How many lines of the data contain the word "towards"? Give only that number.

Entries taken from a collection:
# # #
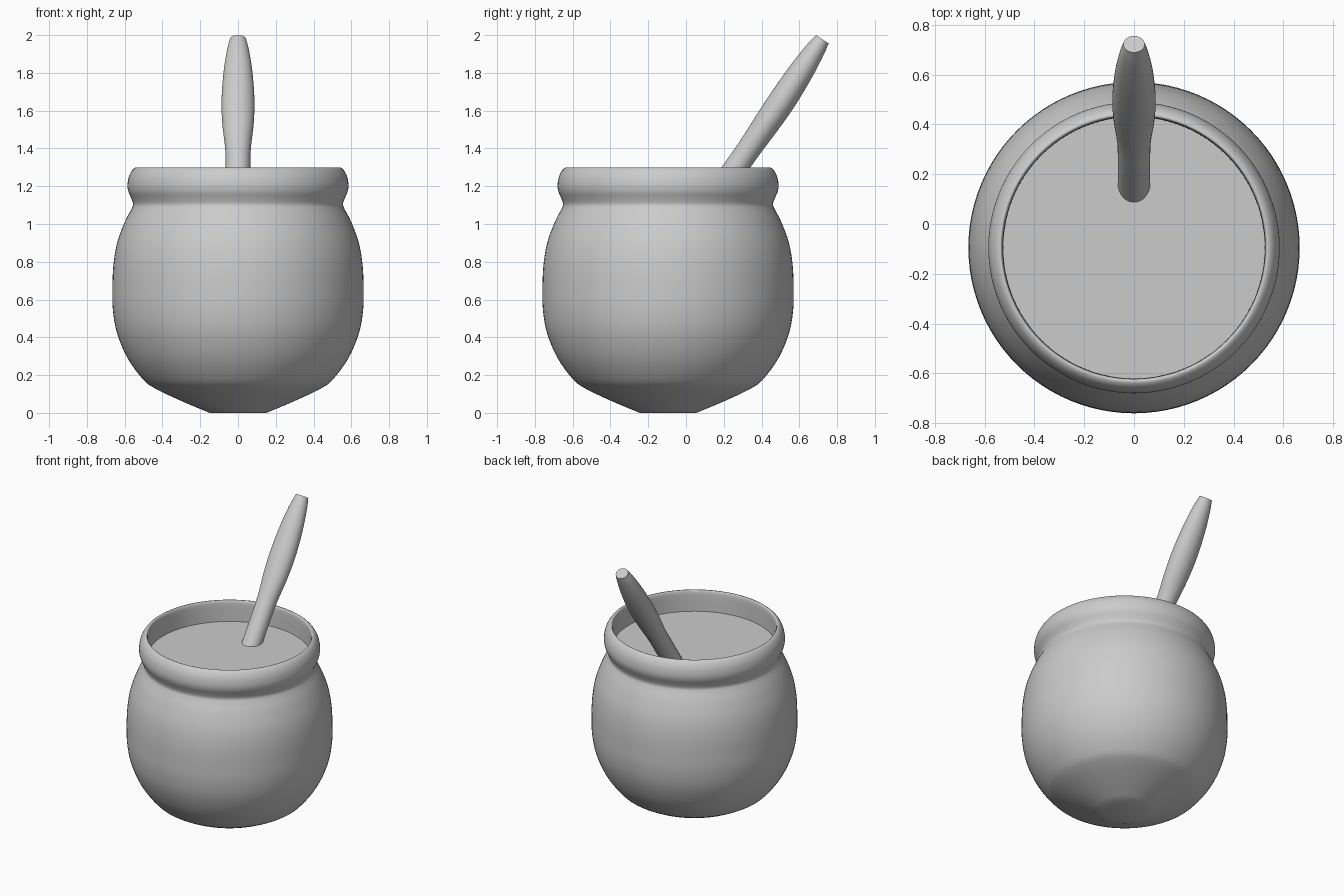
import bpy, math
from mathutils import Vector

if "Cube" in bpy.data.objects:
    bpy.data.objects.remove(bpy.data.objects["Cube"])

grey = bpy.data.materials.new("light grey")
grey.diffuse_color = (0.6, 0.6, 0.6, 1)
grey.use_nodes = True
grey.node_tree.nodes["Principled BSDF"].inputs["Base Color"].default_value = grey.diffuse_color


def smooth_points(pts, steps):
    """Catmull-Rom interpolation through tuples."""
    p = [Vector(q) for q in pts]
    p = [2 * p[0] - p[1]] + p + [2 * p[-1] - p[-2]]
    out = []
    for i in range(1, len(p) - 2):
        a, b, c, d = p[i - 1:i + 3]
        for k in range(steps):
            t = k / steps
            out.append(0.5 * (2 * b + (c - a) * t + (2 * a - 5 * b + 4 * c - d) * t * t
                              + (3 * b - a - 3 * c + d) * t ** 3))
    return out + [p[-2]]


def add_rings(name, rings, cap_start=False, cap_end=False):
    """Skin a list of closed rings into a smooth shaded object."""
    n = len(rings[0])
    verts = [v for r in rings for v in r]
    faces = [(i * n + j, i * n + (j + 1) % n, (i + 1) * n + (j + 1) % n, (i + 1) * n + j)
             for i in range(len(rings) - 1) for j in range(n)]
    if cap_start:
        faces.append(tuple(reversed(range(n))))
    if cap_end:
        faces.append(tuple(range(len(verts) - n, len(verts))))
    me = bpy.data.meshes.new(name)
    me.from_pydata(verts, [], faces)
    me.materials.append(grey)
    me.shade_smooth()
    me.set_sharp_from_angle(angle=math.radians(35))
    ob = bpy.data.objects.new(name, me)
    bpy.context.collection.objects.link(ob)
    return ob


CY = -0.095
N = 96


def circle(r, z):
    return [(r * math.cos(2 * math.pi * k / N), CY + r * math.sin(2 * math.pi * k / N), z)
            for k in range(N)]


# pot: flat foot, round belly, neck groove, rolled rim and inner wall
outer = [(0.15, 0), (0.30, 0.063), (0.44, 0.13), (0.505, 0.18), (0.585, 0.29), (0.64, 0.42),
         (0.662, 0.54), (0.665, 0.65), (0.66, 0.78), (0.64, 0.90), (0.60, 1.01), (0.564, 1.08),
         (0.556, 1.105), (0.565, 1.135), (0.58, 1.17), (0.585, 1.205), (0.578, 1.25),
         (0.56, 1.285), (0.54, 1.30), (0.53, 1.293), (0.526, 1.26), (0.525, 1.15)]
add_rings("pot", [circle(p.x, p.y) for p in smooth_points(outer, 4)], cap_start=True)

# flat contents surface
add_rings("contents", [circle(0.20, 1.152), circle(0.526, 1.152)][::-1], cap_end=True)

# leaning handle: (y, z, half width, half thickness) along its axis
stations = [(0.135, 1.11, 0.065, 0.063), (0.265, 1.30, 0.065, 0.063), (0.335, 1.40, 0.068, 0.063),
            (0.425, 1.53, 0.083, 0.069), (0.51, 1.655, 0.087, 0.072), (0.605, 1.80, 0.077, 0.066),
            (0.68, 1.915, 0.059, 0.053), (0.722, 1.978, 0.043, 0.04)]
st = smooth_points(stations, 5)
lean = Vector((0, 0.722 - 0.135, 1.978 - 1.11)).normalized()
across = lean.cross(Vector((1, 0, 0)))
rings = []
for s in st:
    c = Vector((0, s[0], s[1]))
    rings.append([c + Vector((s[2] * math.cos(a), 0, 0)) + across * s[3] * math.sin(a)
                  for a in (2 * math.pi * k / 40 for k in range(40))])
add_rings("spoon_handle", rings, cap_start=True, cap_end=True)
# # #
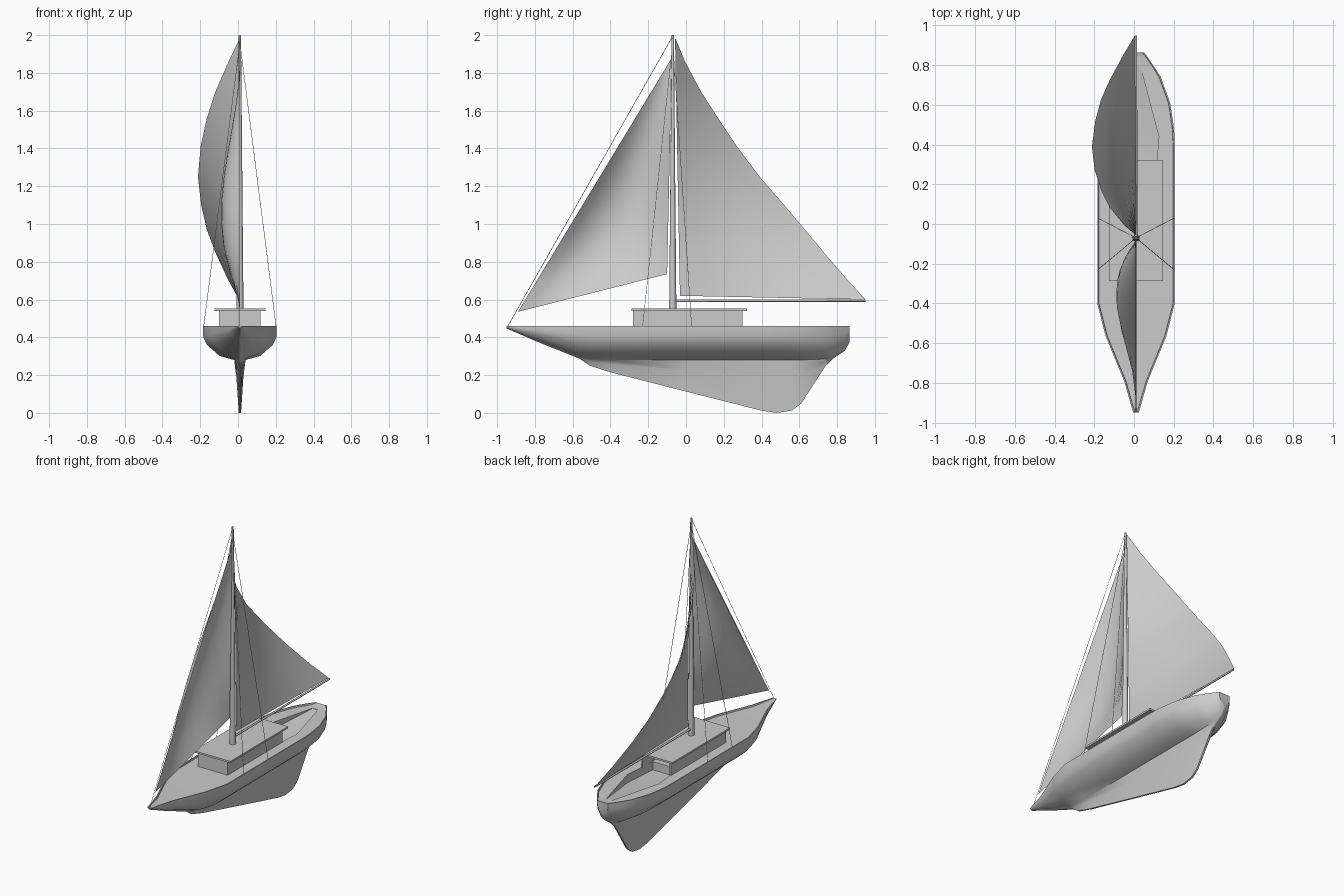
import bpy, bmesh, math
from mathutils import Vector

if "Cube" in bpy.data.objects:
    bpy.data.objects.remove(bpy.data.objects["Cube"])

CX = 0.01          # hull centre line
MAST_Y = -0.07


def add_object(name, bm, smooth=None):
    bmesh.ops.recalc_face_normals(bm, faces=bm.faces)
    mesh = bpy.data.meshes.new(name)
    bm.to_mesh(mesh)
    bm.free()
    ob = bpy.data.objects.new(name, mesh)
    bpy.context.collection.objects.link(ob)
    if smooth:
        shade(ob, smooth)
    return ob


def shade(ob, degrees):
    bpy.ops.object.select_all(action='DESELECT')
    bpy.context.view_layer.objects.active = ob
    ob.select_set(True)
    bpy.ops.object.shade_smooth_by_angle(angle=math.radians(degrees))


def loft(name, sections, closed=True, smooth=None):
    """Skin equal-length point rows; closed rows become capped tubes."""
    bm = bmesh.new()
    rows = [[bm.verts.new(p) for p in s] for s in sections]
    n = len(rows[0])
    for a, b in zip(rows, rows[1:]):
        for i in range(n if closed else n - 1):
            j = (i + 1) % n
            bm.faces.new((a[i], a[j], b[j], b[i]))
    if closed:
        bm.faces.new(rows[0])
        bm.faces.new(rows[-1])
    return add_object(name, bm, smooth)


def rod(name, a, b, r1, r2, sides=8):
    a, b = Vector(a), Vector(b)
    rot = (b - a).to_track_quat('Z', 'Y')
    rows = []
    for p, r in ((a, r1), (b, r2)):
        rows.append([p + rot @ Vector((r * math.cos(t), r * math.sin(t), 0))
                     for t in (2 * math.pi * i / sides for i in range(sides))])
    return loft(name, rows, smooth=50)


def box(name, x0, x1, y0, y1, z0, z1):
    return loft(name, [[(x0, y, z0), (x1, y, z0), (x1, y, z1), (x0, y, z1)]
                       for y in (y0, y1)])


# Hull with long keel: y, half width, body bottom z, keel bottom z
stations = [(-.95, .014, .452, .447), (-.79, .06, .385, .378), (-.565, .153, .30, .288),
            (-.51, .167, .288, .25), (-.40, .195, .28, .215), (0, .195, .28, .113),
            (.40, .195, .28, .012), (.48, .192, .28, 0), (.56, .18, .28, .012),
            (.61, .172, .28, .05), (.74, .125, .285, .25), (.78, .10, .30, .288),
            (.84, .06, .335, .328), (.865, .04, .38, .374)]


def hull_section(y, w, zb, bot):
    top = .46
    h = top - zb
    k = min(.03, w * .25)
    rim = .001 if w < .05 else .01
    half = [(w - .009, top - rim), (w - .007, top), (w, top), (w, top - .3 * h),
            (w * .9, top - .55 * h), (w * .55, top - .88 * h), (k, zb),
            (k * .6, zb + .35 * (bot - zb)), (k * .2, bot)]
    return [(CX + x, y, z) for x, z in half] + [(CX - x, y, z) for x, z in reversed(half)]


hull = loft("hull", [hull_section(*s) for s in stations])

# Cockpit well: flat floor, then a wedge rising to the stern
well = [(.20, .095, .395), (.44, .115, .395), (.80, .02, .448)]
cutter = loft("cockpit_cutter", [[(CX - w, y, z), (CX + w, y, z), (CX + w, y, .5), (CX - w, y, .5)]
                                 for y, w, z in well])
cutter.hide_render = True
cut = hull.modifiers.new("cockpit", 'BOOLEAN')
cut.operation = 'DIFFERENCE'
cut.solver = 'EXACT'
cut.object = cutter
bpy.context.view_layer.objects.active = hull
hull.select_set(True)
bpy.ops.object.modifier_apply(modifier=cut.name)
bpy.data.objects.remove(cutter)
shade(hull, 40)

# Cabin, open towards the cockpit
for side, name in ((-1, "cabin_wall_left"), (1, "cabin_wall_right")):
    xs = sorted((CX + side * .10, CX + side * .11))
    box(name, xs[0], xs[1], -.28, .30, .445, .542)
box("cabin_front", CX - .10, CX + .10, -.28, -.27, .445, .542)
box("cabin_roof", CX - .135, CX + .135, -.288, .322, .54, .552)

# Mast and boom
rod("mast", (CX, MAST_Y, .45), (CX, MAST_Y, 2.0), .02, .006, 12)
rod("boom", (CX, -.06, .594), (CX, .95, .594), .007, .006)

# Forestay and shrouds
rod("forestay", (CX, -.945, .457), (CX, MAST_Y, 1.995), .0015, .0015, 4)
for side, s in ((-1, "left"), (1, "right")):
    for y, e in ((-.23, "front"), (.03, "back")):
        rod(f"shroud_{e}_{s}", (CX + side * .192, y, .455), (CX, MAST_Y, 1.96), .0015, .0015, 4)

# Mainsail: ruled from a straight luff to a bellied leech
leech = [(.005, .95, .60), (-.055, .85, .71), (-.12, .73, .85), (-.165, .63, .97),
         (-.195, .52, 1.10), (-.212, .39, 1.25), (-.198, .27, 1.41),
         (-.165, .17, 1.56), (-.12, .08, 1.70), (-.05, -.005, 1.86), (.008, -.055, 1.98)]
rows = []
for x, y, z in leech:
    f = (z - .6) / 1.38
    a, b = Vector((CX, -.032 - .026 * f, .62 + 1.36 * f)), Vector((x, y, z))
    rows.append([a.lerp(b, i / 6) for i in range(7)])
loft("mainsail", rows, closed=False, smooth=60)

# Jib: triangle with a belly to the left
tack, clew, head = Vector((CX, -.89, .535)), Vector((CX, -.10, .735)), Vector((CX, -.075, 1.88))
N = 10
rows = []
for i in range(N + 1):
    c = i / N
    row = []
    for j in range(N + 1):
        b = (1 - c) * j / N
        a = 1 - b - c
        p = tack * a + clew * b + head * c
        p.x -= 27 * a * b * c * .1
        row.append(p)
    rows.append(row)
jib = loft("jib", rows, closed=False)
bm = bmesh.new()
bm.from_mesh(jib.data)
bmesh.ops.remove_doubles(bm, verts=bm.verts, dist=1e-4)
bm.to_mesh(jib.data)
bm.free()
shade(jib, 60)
# # #
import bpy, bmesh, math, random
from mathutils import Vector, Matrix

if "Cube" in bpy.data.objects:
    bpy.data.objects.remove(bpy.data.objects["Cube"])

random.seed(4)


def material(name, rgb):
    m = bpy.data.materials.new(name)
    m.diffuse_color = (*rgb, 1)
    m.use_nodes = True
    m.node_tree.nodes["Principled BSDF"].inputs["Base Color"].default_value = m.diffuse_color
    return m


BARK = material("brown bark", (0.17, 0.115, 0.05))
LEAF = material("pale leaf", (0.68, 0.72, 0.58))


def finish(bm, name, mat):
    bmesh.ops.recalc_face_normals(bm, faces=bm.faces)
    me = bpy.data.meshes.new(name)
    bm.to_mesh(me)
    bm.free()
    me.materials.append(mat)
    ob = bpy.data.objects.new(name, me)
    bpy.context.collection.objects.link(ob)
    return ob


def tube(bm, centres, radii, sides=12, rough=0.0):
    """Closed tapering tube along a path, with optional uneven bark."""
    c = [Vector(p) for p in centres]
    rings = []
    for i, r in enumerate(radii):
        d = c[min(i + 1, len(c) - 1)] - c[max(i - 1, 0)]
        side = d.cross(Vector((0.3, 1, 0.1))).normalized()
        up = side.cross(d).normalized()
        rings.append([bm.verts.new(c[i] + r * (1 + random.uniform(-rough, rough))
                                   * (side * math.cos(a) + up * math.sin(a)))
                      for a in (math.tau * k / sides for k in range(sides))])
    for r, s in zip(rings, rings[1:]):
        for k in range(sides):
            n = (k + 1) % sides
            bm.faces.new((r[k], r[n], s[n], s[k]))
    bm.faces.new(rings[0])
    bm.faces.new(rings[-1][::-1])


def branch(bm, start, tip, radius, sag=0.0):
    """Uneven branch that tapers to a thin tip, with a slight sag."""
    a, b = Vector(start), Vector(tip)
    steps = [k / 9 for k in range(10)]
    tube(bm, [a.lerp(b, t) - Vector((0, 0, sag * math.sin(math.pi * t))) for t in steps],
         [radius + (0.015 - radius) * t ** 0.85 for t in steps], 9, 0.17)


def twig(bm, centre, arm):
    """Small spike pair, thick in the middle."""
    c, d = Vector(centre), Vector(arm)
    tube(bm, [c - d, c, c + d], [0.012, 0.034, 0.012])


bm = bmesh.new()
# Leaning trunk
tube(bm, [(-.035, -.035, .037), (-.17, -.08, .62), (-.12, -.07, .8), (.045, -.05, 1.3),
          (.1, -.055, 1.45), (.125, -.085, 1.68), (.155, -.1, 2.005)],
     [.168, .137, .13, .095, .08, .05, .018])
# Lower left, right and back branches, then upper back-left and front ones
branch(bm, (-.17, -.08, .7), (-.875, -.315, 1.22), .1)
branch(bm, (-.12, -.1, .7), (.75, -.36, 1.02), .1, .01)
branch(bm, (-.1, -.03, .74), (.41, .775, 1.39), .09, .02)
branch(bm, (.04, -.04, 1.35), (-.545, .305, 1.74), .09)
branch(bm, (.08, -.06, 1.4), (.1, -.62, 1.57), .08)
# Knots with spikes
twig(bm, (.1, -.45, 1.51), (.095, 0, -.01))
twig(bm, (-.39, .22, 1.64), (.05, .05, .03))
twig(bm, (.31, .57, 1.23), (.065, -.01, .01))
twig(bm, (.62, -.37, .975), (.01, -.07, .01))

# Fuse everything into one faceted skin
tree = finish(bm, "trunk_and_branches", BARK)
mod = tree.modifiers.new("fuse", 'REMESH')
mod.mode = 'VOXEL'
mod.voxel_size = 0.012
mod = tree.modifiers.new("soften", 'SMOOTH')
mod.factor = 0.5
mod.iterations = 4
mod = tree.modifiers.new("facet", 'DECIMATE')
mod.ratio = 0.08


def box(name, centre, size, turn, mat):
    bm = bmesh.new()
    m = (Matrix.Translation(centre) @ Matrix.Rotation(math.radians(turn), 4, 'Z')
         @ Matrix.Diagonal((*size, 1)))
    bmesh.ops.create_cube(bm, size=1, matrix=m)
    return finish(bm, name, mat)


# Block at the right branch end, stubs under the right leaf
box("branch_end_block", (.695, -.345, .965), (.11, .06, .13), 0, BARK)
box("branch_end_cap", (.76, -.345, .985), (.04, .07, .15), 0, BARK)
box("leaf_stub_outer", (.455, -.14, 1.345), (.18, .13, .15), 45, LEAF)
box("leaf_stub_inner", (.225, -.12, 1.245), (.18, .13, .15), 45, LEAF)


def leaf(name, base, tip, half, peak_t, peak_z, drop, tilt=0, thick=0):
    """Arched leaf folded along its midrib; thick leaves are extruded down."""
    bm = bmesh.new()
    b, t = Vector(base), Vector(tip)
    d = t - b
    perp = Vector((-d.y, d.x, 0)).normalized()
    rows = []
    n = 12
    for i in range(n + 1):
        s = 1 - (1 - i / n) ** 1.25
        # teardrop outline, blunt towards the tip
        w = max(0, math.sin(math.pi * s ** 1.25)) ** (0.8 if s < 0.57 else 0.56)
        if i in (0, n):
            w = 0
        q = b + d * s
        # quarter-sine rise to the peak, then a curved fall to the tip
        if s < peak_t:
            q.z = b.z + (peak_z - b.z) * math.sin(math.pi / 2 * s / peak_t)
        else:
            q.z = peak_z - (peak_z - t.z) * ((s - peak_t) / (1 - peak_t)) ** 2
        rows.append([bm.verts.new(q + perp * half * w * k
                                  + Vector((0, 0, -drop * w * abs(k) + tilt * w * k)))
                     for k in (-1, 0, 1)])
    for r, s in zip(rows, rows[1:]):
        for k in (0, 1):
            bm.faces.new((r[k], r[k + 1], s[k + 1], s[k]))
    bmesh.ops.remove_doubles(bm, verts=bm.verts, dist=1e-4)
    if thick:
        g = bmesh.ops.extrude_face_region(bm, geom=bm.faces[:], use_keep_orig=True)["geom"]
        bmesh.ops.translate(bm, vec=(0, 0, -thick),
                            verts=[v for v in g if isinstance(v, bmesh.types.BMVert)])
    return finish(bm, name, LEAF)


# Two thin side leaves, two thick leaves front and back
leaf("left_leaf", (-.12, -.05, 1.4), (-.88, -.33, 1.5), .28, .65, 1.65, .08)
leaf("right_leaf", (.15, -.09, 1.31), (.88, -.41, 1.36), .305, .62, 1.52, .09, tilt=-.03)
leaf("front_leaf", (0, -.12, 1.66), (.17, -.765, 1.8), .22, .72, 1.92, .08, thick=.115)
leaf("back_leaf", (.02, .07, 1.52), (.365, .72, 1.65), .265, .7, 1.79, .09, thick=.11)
# # #
* _Answer space_
2